Mpongwe, Zambia, Feb. 11, 2008:
A spray plane drones overhead, a familiar sound to this Canadian grain farmer. Familiar and yet strange, here among mostly subsistent African farmers whose fields rarely extend beyond a few acres, tended with oxen and hoe. But these fields join the fence line of commercial farmers growing hundreds of acres of corn and soybeans, which are being sprayed for fungal diseases. One of the commercial farmers is a white from South Africa;
others could be white farmers from Zimbabwe who have been displaced by Robert Mugabe. They are bringing their experience and knowledge to Zambia and have contributed significantly to the fact that the country has once again become an exporter of food commodities.
Our job here is to try to help small scale farmers increase their production so that they too can begin to contribute more significantly to the general economy and especially their own. Mpongwe co-op members come from 11 district churches. Six of them received loans to plant corn and some of the money was allocated to the district pastors who are overseeing the projects. On Saturday and Sunday we toured 11 plots. We used pastor Jessy’s Mitsubishi Canter three ton truck and were glad we had a good vehicle because the “roads” were often just trails leading through the bush and tall elephant grass. The rain made for interesting driving. It also made for poor corn plots.
Two of them are struggling, with the water table just under the surface. “Why did they pick that spot for a plot?” pastor Jessy asked. It’s a question we will raise in today’s meeting with the leaders as we assess the information we gathered on the crop tour.
Most of the plots are coming along fine. It is easy to look at the crops and the people here and come up with solutions that sound good. Why don’t they rotate with soybeans, as the commercial farmers do? Because soybean seed needs to be inoculated, they tell us. That is expensive and you need facilities to keep the inoculants fresh. OK, what about peanuts? When you calculate the labour and expense, you are better off with corn, they say. (Why do Canadian farmers grow too much canola?). There are no easy answers here. It is only as we live among the people here that we begin to understand the culture and environment that influences their decisions and practices.

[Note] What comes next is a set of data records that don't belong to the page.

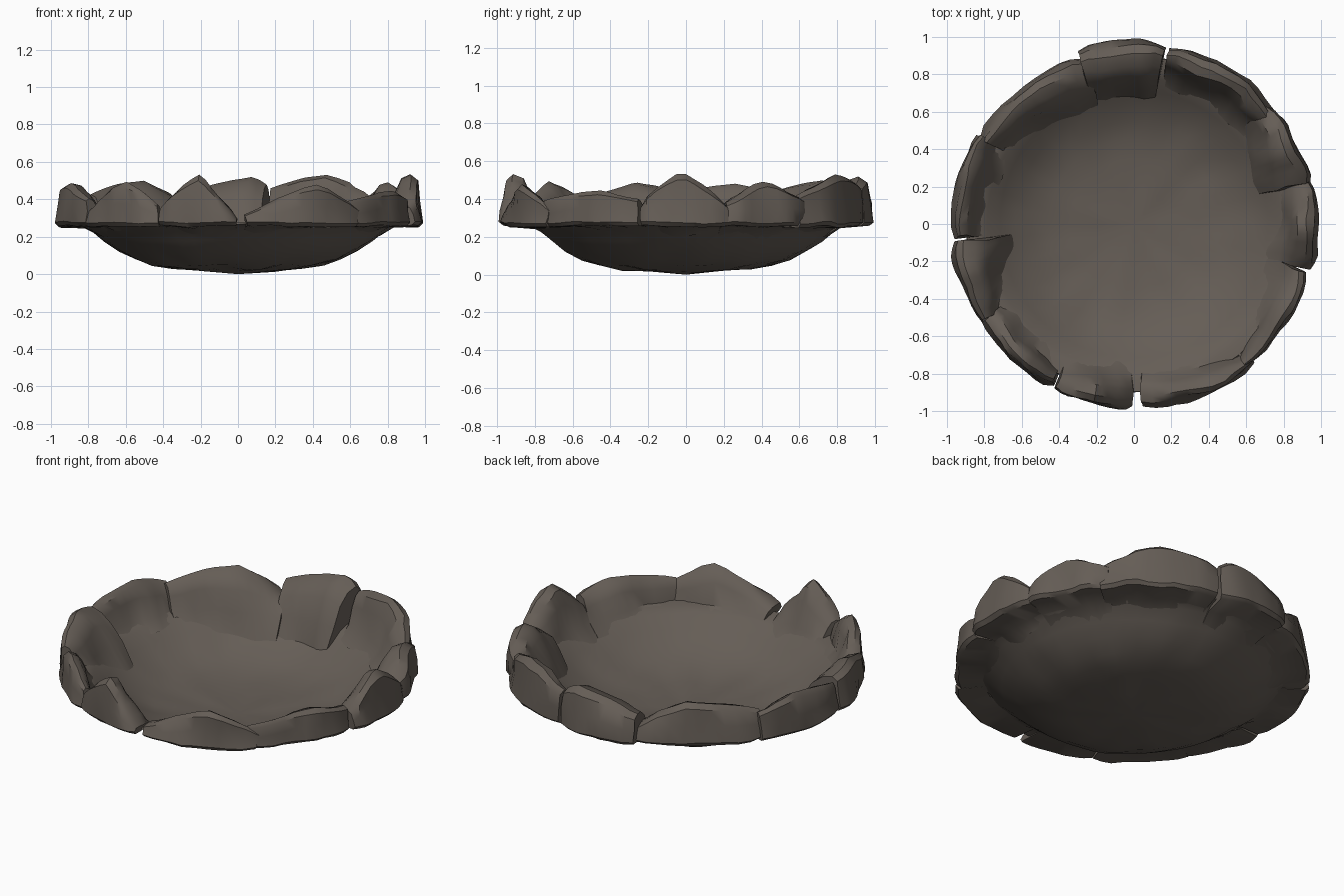
import bpy, bmesh, math
from mathutils import Vector, noise

if "Cube" in bpy.data.objects:
    bpy.data.objects.remove(bpy.data.objects["Cube"])

stone = bpy.data.materials.new("dark brown stone")
stone.use_nodes = True
COLOUR = (0.13, 0.11, 0.093, 1)
stone.diffuse_color = COLOUR
stone.node_tree.nodes["Principled BSDF"].inputs["Base Color"].default_value = COLOUR

PROFILE = [(0, 0.008), (0.2, 0.018), (0.35, 0.03), (0.46, 0.048), (0.55, 0.078),
           (0.64, 0.125), (0.72, 0.18), (0.79, 0.238), (0.84, 0.262), (0.9, 0.272)]


def bowl_height(r):
    """Height of the bowl's outside at radius r."""
    for (r0, z0), (r1, z1) in zip(PROFILE, PROFILE[1:]):
        if r <= r1:
            return z0 + (z1 - z0) * (r - r0) / (r1 - r0)
    return PROFILE[-1][1]


def polar(angle, r, z):
    return Vector((r * math.cos(angle), r * math.sin(angle), z))


def finish(name, bm, sharp):
    bmesh.ops.recalc_face_normals(bm, faces=bm.faces)
    mesh = bpy.data.meshes.new(name)
    bm.to_mesh(mesh)
    bm.free()
    mesh.materials.append(stone)
    obj = bpy.data.objects.new(name, mesh)
    bpy.context.collection.objects.link(obj)
    bpy.ops.object.select_all(action='DESELECT')
    obj.select_set(True)
    bpy.context.view_layer.objects.active = obj
    bpy.ops.object.shade_smooth_by_angle(angle=math.radians(sharp))


def loft(bm, rings):
    """Join neighbouring rings of vertices with quads."""
    for a, b in zip(rings, rings[1:]):
        for j in range(len(a)):
            k = (j + 1) % len(a)
            bm.faces.new((a[j], a[k], b[k], b[j]))


# Thin hammered bowl, turned from the profile
bm = bmesh.new()
SEGMENTS = 56
outside = PROFILE[1:]
inside = [(r - 0.004, z + 0.012) for r, z in reversed(outside)]
rings = []
for r, z in outside + inside:
    ring = []
    for s in range(SEGMENTS):
        p = polar(math.tau * s / SEGMENTS, r, z)
        p.z += 0.014 * noise.noise(Vector((p.x, p.y, 0)) * 6)
        ring.append(bm.verts.new(p))
    rings.append(ring)
loft(bm, rings)
for ring, z in ((rings[0], 0.0), (rings[-1], 0.018)):
    centre = bm.verts.new((0, 0, z))
    for j in range(SEGMENTS):
        bm.faces.new((ring[j], ring[(j + 1) % SEGMENTS], centre))
finish("bowl", bm, 40)


def rock(name, start, end, inner0, inner1, outer, low0, peak, low1, where):
    """A rim stone swept along an arc, rising to a peak part way along."""
    bm = bmesh.new()
    rings = []
    steps = 10
    for i in range(steps + 1):
        t = i / steps
        angle = math.radians(start + (end - start) * t)
        # rise to the peak and fall away from it
        side = t / where if t < where else (1 - t) / (1 - where)
        low = low0 if t < where else low1
        top = low + (peak - low) * (side + math.sin(side * math.pi / 2)) / 2
        # ends pull in a little
        pinch = max(0, abs(2 * t - 1) - 0.6) / 0.4
        ri = inner0 + (inner1 - inner0) * t + 0.02 * pinch
        ro = outer - 0.018 * pinch ** 2
        w = ro - ri
        rise = top - 0.26
        foot = ri - 0.05
        section = [(foot, bowl_height(foot) + 0.008),
                   (ri + 0.05 * w, 0.26 + 0.12 * rise),
                   (ri + 0.26 * w, 0.26 + 0.64 * rise),
                   (ri + 0.46 * w, 0.26 + 0.92 * rise),
                   (ri + 0.7 * w, top),
                   (ri + 0.87 * w, 0.26 + 0.88 * rise),
                   (ro - 0.012, 0.26 + 0.5 * rise),
                   (ro, 0.275),
                   (ro - 0.02, 0.256),
                   (0.82, 0.25)]
        ring = []
        for r, z in section:
            p = polar(angle, r, z)
            # broad lumps with small dents
            seed = Vector((start, 0, 0))
            bump = noise.noise_vector(p * 5 + seed) + noise.noise_vector(p * 13 + seed) * 0.4
            p += Vector((bump.x, bump.y, bump.z * 0.5)) * 0.026
            ring.append(bm.verts.new(p))
        rings.append(ring)
    loft(bm, rings)
    bm.faces.new(rings[0])
    bm.faces.new(rings[-1])
    finish(name, bm, 38)


# start, end, inner radii, outer radius, low, peak, low, place of peak
ROCKS = [
    (-15, 14, 0.76, 0.82, 0.99, 0.36, 0.54, 0.36, 0.45),
    (13, 41, 0.71, 0.78, 0.98, 0.38, 0.49, 0.4, 0.5),
    (39, 79, 0.80, 0.80, 0.98, 0.41, 0.53, 0.46, 0.5),
    (80, 108, 0.72, 0.72, 0.99, 0.48, 0.52, 0.43, 0.2),
    (107, 151, 0.68, 0.80, 0.95, 0.34, 0.5, 0.43, 0.4),
    (150, 184, 0.82, 0.81, 0.98, 0.42, 0.48, 0.43, 0.4),
    (185, 212, 0.69, 0.84, 0.99, 0.45, 0.49, 0.4, 0.4),
    (212, 243, 0.80, 0.86, 0.98, 0.34, 0.49, 0.38, 0.6),
    (244, 270, 0.82, 0.78, 0.99, 0.36, 0.53, 0.29, 0.5),
    (272, 311, 0.79, 0.88, 0.99, 0.32, 0.47, 0.36, 0.6),
    (309, 345, 0.88, 0.77, 0.98, 0.39, 0.44, 0.4, 0.6),
]
for number, row in enumerate(ROCKS, 1):
    rock(f"rim_rock_{number}", *row)
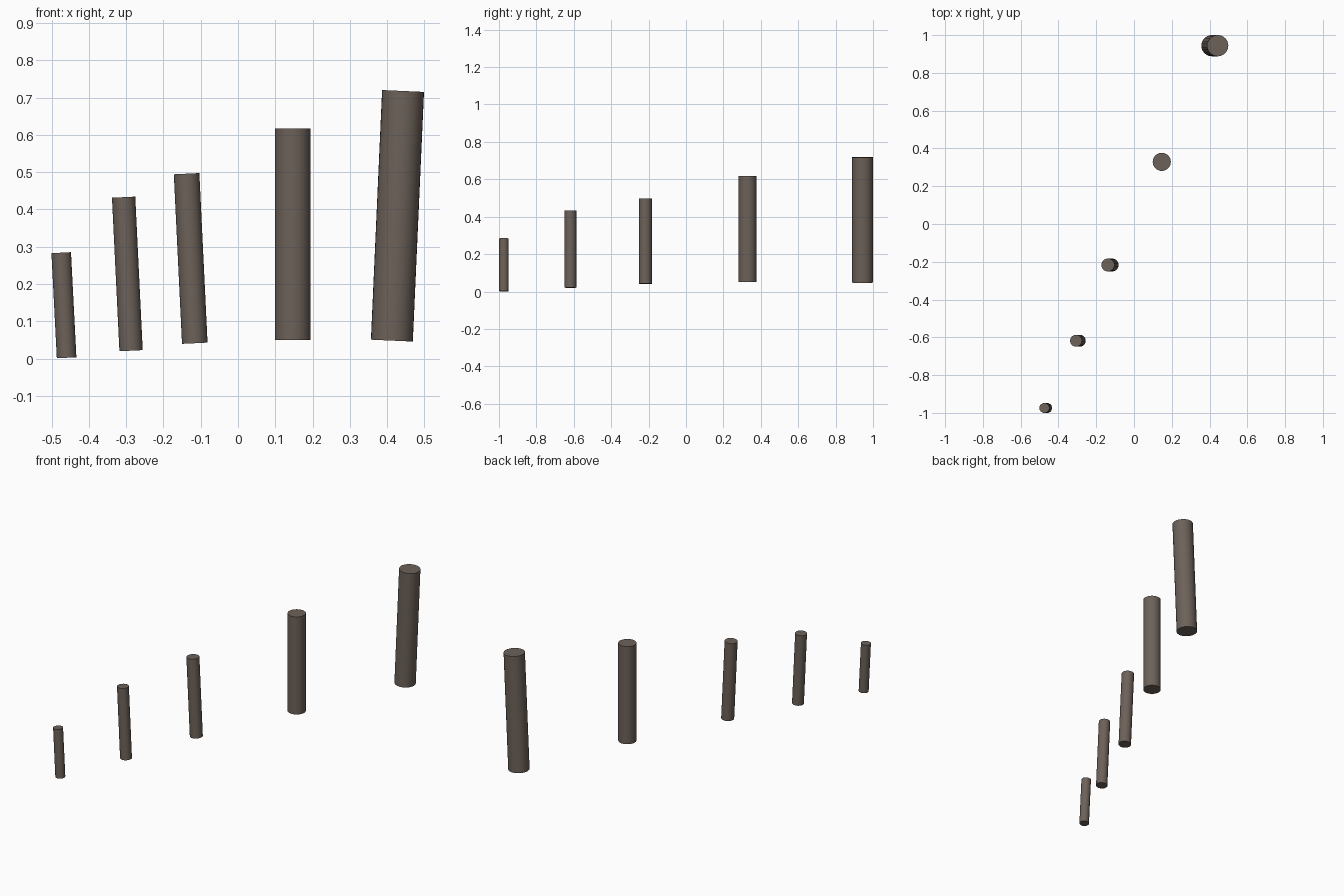
import bpy
from mathutils import Vector

if "Cube" in bpy.data.objects:
    bpy.data.objects.remove(bpy.data.objects["Cube"])

# One flat colour for all posts
mat = bpy.data.materials.new("dark brown grey")
mat.diffuse_color = (0.15, 0.12, 0.10, 1)
mat.use_nodes = True
mat.node_tree.nodes["Principled BSDF"].inputs["Base Color"].default_value = mat.diffuse_color


def post(name, y, radius, bottom, top):
    """Round post between two (x, z) cap centres in the plane at y."""
    a = Vector((bottom[0], y, bottom[1]))
    b = Vector((top[0], y, top[1]))
    axis = b - a
    bpy.ops.mesh.primitive_cylinder_add(
        vertices=32, radius=radius, depth=axis.length, location=(a + b) / 2)
    ob = bpy.context.object
    ob.name = name
    ob.rotation_mode = 'QUATERNION'
    ob.rotation_quaternion = Vector((0, 0, 1)).rotation_difference(axis)
    ob.data.materials.append(mat)
    bpy.ops.object.shade_smooth_by_angle()


# Rising row of posts, smallest at the front left
post("smallest_post", -0.974, 0.0263, (-0.460, 0.002), (-0.4745, 0.284))
post("small_post", -0.618, 0.0313, (-0.287, 0.021), (-0.307, 0.433))
post("middle_post", -0.217, 0.0343, (-0.116, 0.041), (-0.138, 0.496))
post("large_post", 0.329, 0.0480, (0.147, 0.050), (0.147, 0.617))
post("largest_post", 0.944, 0.0563, (0.413, 0.048), (0.443, 0.718))
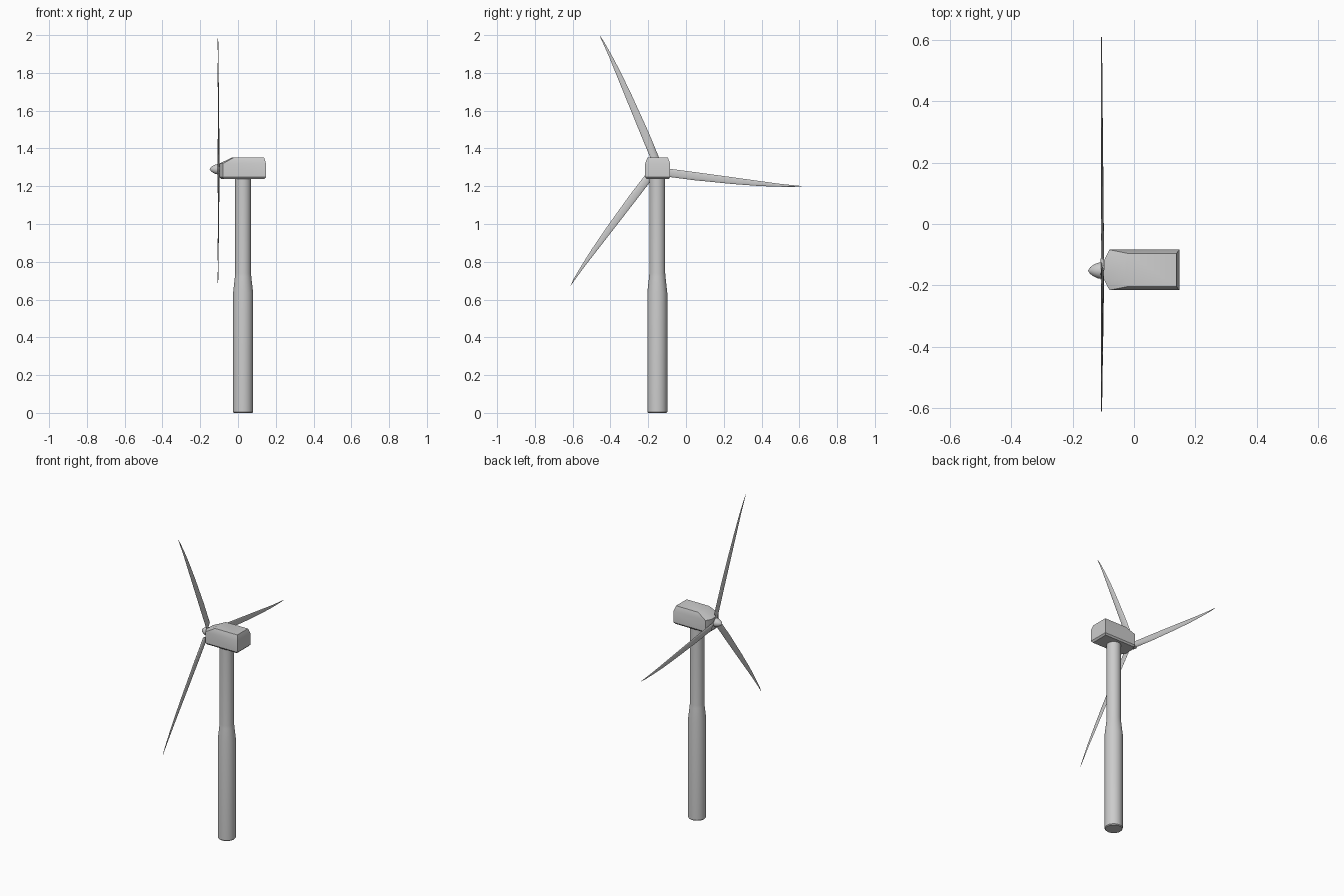
import bpy, bmesh, math
from mathutils import Matrix, Vector

if "Cube" in bpy.data.objects:
    bpy.data.objects.remove(bpy.data.objects["Cube"])

YC = -0.152                       # shared centre line of tower, nacelle and rotor
HUB = Vector((-0.104, YC, 1.29))


def loft(name, rings, angle=30):
    """Skin a list of equal-length closed rings and cap both ends."""
    bm = bmesh.new()
    loops = [[bm.verts.new(p) for p in r] for r in rings]
    n = len(loops[0])
    for a, b in zip(loops, loops[1:]):
        for i in range(n):
            j = (i + 1) % n
            bm.faces.new((a[i], a[j], b[j], b[i]))
    bm.faces.new(loops[0][::-1])
    bm.faces.new(loops[-1])
    bmesh.ops.recalc_face_normals(bm, faces=bm.faces)
    me = bpy.data.meshes.new(name)
    bm.to_mesh(me)
    bm.free()
    ob = bpy.data.objects.new(name, me)
    bpy.context.collection.objects.link(ob)
    bpy.ops.object.select_all(action='DESELECT')
    ob.select_set(True)
    bpy.context.view_layer.objects.active = ob
    bpy.ops.object.shade_smooth_by_angle(angle=math.radians(angle))
    return ob


def turned(name, profile, matrix, n=32):
    """Revolve (radius, height) pairs about local z."""
    rings = [[matrix @ Vector((r * math.cos(2 * math.pi * i / n),
                               r * math.sin(2 * math.pi * i / n), h))
              for i in range(n)] for r, h in profile]
    return loft(name, rings)


# Tower: wide lower section, short taper, slimmer upper section
turned("tower", [(0.049, 0), (0.053, 0.005), (0.053, 0.635), (0.0435, 0.72),
                 (0.042, 0.74), (0.042, 1.25)], Matrix.Translation((0.027, YC, 0)))


# Nacelle: hexagonal plan with chamfered nose, sloped roof edges
def plan(z, nose, shoulder, rear, nose_w, w):
    half = [(nose, nose_w), (shoulder, w), (rear, w)]
    pts = half + [(x, -y) for x, y in reversed(half)]
    return [(x, YC + 0.002 + y, z) for x, y in pts]


loft("nacelle", [plan(1.238, -0.090, -0.074, 0.138, 0.027, 0.058),
                 plan(1.248, -0.098, -0.080, 0.148, 0.031, 0.066),
                 plan(1.320, -0.098, -0.080, 0.148, 0.031, 0.066),
                 plan(1.353, -0.030, -0.020, 0.138, 0.031, 0.054)])

# Spinner and shaft: turned about -x
to_front = Matrix.Translation((0, YC, HUB.z)) @ Matrix.Rotation(-math.pi / 2, 4, 'Y')
turned("spinner", [(0.024, 0.104), (0.027, 0.108), (0.025, 0.119),
                   (0.019, 0.132), (0.011, 0.143), (0.001, 0.150)], to_front)
turned("rotor_shaft", [(0.016, 0.09), (0.016, 0.107)], to_front)

# Blades: lens sections, (distance, leading edge, trailing edge, thickness, x offset)
SECTIONS = [(0.010, 0.007, -0.007, 0.012, 0.001), (0.034, 0.007, -0.008, 0.012, 0.001),
            (0.046, 0.010, -0.033, 0.010, 0.001), (0.20, 0.008, -0.035, 0.008, 0.001),
            (0.41, 0.004, -0.031, 0.006, 0), (0.55, 0.001, -0.025, 0.005, -0.001),
            (0.65, -0.001, -0.017, 0.004, -0.001), (0.73, 0.0, -0.008, 0.003, -0.002),
            (0.768, 0.001, -0.001, 0.002, -0.002)]
for k in range(3):
    ang = math.radians(113.3 + 120 * k)
    out = Vector((0, math.cos(ang), math.sin(ang)))
    side = Vector((0, -math.sin(ang), math.cos(ang)))
    rings = []
    for r, lead, trail, thick, dx in SECTIONS:
        ring = []
        for i in range(12):
            t = 2 * math.pi * i / 12
            v = (lead + trail) / 2 + (lead - trail) / 2 * math.cos(t)
            x = dx + thick / 2 * math.sin(t)
            ring.append(HUB + out * r + side * v + Vector((x, 0, 0)))
        rings.append(ring)
    loft(f"blade_{k + 1}", rings, 50)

All the fields, with an average size of 2½ acres, were plowed with oxen, except pastor Jessy’s, who owns a tractor. Most then drew the lines for planting by hand, using string to keep it straight. A hole is made with the hoe and the seed is dropped in by hand and covered with the hoe. Labour is plentiful here. Those using this method had better germination than those covering the rows with the oxen.
There is a wide range of growth in the fields, even though planting times were similar. Together we try to find out the reasons for the issues we are seeing. Robert and pastor Jessy talk to the farmers about timing of fertilizer, seeding depth and weed control timing. Most plots are weeded by hand – and in the rainy season the weeds grow back as fast as you remove them. For most of the farmers this kind of discussion is a first. They don’t seek out information; they just do what they have always done.
Robert keeps talking to them about crop rotation. They mostly grow corn – a big feeder that is depleting their fragile soil. It is their staple crop, the one they know to grow, and the one they eat as Nshima. They don’t have much room to play with risk – if they fail, they will not eat. We try to tell them there are other things to eat. But if a farmer has eaten potatoes all his life, try to tell him to eat cornmeal instead. Same thing here. We realize again that all change will be slow. But it is happening.